Work instructions =
Find the string "green" in the listing below and return each line it appears in.

Records for the exercise =
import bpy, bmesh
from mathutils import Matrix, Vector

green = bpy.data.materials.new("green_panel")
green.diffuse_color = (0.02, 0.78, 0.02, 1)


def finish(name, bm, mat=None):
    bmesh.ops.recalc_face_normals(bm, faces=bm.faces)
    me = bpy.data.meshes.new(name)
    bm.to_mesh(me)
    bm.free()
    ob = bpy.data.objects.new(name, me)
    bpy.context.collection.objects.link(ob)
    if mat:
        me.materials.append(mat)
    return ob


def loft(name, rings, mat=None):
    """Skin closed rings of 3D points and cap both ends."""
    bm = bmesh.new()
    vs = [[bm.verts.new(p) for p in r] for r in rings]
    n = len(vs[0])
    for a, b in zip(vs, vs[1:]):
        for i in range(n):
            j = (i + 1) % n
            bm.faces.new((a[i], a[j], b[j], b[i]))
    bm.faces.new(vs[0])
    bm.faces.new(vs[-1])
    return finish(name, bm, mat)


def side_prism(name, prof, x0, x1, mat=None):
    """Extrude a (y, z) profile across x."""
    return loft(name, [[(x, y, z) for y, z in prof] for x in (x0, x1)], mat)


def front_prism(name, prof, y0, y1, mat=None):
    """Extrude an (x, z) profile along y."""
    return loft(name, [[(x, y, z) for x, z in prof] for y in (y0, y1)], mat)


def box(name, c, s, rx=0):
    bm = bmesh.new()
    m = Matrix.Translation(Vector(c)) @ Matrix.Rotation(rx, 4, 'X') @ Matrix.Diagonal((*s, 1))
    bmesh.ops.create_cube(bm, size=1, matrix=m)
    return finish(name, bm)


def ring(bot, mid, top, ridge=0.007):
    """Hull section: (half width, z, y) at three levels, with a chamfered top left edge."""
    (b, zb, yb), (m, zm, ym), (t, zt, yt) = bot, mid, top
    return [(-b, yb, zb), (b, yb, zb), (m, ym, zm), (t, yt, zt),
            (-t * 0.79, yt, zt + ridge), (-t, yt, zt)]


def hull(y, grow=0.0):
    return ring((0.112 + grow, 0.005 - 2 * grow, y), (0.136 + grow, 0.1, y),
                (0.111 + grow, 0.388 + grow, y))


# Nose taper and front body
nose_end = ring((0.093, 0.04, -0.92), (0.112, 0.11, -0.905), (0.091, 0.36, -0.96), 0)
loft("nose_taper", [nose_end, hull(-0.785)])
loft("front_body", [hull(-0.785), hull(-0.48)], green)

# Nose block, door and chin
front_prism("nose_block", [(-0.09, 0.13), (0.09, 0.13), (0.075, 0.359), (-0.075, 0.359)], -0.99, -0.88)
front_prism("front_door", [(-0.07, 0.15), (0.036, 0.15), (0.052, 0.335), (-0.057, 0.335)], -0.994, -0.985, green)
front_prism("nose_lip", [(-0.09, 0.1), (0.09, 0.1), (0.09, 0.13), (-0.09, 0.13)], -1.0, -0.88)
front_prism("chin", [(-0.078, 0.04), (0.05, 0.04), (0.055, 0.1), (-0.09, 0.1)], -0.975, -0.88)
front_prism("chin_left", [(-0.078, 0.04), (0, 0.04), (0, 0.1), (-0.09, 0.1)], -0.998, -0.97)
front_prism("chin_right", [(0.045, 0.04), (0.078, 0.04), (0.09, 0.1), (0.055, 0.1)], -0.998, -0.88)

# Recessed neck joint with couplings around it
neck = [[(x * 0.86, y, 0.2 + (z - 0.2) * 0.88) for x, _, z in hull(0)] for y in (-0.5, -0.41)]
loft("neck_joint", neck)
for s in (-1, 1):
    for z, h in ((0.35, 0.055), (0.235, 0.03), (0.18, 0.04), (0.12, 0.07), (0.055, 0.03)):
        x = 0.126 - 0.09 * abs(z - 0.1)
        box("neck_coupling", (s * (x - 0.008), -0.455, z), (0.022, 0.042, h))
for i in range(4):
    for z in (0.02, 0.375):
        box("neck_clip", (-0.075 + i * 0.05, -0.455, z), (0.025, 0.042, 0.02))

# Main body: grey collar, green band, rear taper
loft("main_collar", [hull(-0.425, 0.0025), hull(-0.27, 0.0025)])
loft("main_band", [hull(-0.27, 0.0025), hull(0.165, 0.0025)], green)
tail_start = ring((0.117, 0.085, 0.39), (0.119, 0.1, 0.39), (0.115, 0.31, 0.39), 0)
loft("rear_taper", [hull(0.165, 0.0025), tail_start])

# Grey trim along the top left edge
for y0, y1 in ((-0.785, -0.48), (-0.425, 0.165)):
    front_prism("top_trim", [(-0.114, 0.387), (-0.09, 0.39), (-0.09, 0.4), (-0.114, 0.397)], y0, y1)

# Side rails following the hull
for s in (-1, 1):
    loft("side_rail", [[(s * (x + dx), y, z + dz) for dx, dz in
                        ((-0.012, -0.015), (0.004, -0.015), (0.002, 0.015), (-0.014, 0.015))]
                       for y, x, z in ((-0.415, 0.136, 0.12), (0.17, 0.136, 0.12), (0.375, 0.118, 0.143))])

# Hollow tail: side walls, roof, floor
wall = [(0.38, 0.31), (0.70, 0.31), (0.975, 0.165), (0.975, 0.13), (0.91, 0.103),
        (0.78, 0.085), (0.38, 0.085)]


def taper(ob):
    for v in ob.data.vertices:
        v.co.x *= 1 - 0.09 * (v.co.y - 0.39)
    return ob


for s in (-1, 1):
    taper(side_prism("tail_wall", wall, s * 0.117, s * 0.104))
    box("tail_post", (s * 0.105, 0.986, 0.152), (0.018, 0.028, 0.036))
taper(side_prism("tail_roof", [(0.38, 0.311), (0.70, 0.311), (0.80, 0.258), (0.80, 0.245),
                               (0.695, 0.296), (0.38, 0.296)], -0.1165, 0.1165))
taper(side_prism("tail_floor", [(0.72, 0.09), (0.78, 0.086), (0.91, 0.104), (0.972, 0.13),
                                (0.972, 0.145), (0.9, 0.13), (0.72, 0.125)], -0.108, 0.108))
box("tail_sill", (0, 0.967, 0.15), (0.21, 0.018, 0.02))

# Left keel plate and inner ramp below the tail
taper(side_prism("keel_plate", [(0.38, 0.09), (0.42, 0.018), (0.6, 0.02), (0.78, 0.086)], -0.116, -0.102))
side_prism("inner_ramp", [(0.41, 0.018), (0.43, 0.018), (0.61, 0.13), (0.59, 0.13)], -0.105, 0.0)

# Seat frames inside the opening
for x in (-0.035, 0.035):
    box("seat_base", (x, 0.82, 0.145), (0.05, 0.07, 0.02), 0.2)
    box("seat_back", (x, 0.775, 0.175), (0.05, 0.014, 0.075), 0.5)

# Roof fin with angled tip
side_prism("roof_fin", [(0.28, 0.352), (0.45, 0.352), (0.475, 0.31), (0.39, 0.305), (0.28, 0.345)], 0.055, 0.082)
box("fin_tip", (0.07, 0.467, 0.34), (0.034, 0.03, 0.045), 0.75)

Task output =
green = bpy.data.materials.new("green_panel")
green.diffuse_color = (0.02, 0.78, 0.02, 1)
loft("front_body", [hull(-0.785), hull(-0.48)], green)
front_prism("front_door", [(-0.07, 0.15), (0.036, 0.15), (0.052, 0.335), (-0.057, 0.335)], -0.994, -0.985, green)
# Main body: grey collar, green band, rear taper
loft("main_band", [hull(-0.27, 0.0025), hull(0.165, 0.0025)], green)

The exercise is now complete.